Beyond the health issue (and the socio-economic impact not dealt with here), there is the emerging question as to how our lives will be organized in the aftermath of the crisis. Zukunftsinstitut (Future Institute)x has outlined four potential scenarios: Total Isolation, System Crash, Neo-Tribes, and Adaptation. I will depict only the fourth scenario here.

Scenario 4: Adaptation

The world is learning and emerges stronger from the crisis. We adapt better to the circumstances and are more flexible in dealing with change. The global economy continues to grow but at a much slower pace, partly showing stagnation. Companies in such environments need new business models to become more independent of growth. This automatically raises the question of the purpose of economies: is it the constant striving for more profit? Alternatively, perhaps better, we find solutions that are socially and ecologically more advantageous for all stakeholders. One thing is clear: our pursuit of and striving towards the objective of humanity’s collective survival of this crisis helps us reconcile differences and treat each other with care.

*1 Berufsgenossenschaftliche Unfallklinik (BGU) Frankfurt.
*2 Antigen tests detect viral proteins expressed on the outer surface of the coronavirus. Antigens, a term for any foreign substance, such as a virus or bacteria, are recognized by the body to induce an immune response to fight off infection. These tests are less accurate than PCR tests.
*3 In the so-called pool tests, not one sample is examined individually for the coronavirus. A test of combined smears of several, usually ten, persons is made (pools). If the test is negative, all ten people in the pool are also considered negative. If the test is positive and the virus was detected in the pool sample, the ten samples must be analysed individually to determine the infected person.
*4 The reproduction number, or R-value, indicates how many other people an infected person infects. For example, at a value of 1.3, 10 infected people infect an average of 13 more people.
*5 The German federal government agency for disease control and prevention.
*6 Worldometers.info.
*7 Prof. Drosten is also the director of the Department of Virology of “Labor Berlin,” the largest laboratory in Europe. Some of his research focuses on emerging viruses. He was one of the co-discoverers of the coronavirus SARS-CoV in 2003. For the coronavirus SARS-CoV-2, the research group led by Drosten developed a test that was made available worldwide in mid-January 2020.
*8 Elizabeth J. Wiliamson, et al, “Factors associated with COVID-19-related death using OpenSAFELY,” Nature, July 2020, available at https://www.nature.com/articles/s41586-020-2521-4.
*9 The WHO requested to have the podcast translated for world accessibility, but Prof. Drosten declined, explaining that a translation of such content bears the high risk of misinterpretation or faulty reproduction, which might cause much harm. For those who understand German, I strongly recommend listening to it. https://www.ndr.de/nachrichten/info/Coronavirus-Update-Der-Podcast-mit-Christian-Drosten-Sandra-Ciesek,podcastcoronavirus100.html.
*10 “The Corona Effect: Four Future Scenarios for the Economy and Society” (in German), available at https://www.zukunftsinstitut.de/artikel/der-corona-effekt-4-zukunftsszenarien/.
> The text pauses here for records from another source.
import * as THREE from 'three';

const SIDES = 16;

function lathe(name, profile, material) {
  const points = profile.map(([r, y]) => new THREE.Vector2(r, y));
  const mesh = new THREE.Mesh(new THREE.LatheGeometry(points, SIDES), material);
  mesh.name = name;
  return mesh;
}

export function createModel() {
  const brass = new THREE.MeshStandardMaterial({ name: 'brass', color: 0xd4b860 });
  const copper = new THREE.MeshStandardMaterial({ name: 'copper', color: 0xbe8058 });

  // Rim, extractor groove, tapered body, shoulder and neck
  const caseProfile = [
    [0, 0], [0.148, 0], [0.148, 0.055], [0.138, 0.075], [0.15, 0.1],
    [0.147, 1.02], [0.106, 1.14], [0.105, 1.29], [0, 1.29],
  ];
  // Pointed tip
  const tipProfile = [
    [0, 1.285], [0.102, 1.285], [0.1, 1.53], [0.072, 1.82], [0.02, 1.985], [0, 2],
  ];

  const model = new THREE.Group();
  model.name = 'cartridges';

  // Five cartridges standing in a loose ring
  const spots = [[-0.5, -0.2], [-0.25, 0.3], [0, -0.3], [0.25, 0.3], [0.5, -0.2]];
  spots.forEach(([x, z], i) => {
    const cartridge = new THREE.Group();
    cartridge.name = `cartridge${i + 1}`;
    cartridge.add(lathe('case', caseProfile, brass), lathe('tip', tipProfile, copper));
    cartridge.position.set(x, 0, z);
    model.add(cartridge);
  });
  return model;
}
Abir Giacaman was born in Bethlehem, Palestine, and lives in Germany. She finished her studies in business administration at Saarland University and followed up with two years of further education in hospital management in Freiburg. She has held senior positions in the management of acute-care hospitals since 2001, and is presently the CEO of the Berufsgenossenschaftliche Unfallklinik in Frankfurt, a highly specialized acute-care polytrauma hospital that treats over 50,000 patients per year.
This month’s issue COVID-19 Is Here to Stay. How Do We Cope?